“We have an environment where, most of the day, the kids are in an English world, and they are learning about secular things and they don’t have an opportunity to be together with the family even in a dinner-time (scenario) to be able to discuss those very deep situations that they face regarding their faith, in their own language,” she said.

For Hispanic Ministry formation programs like Avila-Palacios’, CSA funding “always makes a huge difference,” she said.

“For example, there is a huge need for having equipment for presentations — even just a computer to teach the class,” she said. Money is also used to offer scholarships for families who cannot afford tuition.

For both Spanish-speaking and Deaf Catholic communities, accessing these resources is not a question of convenience — it truly is a matter of evangelization, of salvation of souls.

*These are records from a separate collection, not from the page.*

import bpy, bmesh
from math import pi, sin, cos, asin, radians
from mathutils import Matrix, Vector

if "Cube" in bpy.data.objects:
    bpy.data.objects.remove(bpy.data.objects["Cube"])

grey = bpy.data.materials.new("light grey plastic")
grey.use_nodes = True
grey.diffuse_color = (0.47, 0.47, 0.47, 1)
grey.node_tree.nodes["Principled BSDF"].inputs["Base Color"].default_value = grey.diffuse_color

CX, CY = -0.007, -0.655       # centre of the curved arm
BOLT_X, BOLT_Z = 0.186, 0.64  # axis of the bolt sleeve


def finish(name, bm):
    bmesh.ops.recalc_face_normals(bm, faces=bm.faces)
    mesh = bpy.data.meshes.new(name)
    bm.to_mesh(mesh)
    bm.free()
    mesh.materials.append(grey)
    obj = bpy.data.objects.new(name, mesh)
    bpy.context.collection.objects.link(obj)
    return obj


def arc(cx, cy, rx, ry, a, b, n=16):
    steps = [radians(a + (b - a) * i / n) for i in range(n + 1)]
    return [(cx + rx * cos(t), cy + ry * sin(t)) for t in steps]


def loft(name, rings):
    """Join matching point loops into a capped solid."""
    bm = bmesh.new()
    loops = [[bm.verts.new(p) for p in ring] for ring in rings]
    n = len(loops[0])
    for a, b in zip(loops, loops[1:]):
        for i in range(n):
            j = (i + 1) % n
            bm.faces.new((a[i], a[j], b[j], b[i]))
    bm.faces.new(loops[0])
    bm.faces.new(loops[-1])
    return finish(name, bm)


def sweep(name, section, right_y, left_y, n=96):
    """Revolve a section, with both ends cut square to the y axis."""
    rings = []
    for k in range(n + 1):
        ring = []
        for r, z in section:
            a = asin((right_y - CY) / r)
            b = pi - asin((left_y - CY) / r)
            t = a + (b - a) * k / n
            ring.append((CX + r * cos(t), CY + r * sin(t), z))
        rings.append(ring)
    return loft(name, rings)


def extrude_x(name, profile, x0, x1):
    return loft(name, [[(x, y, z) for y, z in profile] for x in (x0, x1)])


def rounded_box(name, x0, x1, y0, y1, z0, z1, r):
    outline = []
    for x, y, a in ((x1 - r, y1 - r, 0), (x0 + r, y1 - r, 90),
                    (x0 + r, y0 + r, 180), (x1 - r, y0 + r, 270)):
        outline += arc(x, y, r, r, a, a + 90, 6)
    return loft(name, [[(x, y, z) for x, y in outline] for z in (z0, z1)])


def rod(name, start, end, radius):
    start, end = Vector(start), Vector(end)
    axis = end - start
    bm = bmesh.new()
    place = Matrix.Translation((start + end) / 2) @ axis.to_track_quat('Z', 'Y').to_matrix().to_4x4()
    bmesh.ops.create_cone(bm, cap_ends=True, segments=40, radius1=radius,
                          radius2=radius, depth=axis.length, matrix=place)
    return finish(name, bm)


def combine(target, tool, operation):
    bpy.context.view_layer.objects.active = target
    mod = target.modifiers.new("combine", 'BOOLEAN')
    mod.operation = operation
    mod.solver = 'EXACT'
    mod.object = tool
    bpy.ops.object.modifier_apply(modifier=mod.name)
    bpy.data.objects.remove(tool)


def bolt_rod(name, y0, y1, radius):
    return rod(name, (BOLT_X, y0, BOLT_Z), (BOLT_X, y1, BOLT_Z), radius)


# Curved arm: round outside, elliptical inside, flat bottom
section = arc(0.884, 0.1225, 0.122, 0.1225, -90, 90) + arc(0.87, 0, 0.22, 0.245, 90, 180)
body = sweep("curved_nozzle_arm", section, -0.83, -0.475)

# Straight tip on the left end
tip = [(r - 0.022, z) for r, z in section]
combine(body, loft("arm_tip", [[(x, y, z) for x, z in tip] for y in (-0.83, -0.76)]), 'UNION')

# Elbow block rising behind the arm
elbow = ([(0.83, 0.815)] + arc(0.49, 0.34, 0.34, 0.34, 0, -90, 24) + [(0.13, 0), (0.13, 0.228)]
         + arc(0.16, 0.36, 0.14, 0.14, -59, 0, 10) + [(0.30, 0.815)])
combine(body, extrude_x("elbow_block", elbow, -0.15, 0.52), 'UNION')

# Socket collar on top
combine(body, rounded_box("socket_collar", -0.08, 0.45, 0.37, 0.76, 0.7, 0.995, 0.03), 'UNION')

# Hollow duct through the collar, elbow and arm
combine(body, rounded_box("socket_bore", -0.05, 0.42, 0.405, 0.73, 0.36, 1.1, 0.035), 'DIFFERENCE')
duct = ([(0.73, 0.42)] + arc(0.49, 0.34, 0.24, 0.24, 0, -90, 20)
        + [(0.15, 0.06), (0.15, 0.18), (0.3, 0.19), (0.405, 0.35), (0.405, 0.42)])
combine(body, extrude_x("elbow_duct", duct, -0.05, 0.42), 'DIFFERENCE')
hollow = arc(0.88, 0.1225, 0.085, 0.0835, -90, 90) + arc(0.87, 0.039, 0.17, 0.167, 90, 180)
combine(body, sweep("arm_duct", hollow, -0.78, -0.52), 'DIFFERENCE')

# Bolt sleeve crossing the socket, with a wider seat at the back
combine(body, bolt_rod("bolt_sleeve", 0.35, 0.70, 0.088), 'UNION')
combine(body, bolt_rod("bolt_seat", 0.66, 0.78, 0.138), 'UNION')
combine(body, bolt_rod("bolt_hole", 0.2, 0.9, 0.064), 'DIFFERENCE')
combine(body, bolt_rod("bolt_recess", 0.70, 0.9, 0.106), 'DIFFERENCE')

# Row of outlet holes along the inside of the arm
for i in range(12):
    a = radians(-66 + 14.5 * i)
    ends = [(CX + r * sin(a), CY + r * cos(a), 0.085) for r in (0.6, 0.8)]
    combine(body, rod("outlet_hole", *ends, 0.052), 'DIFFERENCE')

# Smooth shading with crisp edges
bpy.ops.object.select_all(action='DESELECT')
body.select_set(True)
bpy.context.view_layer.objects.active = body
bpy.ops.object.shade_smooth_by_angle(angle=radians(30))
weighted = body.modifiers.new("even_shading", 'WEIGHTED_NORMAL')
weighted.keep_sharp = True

Current statistics cite that 99 percent of the deaf community is unaffiliated and do not attend any church, said Fr. Klusman, who added that a lack of access to resources is one critical factor in this figure. Another is the small percentage of deaf children whose parents can sign adequately enough to explain and pass on the fundamentals of the faith.

“We all have a responsibility for the salvation of souls, especially of the deaf,” he said. “Many deaf, even those who went to church for many years, still do not know all the bare basics of their faith. I had a deaf woman who didn’t know why we did the Sign of the Cross. She, in her 30s, finally was able to learn why the Sign of the Cross was done. It is because no one could explain it to her in her language, and she had no one who could do that for her.”

For Avila-Palacios, it is equally crucial to help Spanish-speaking parents impart their Catholic faith to a generation of bilingual children who are exposed to an unprecedented influence of secularism and anti-religious sentiment. “One of the main things that keeps families together is their faith, and the majority of (the Latino families) are Catholic,” she said. “In the world that we’re facing right now, it’s very important, especially for the Latino families, to be able to engage with their kids in the values of the Catholic faith.”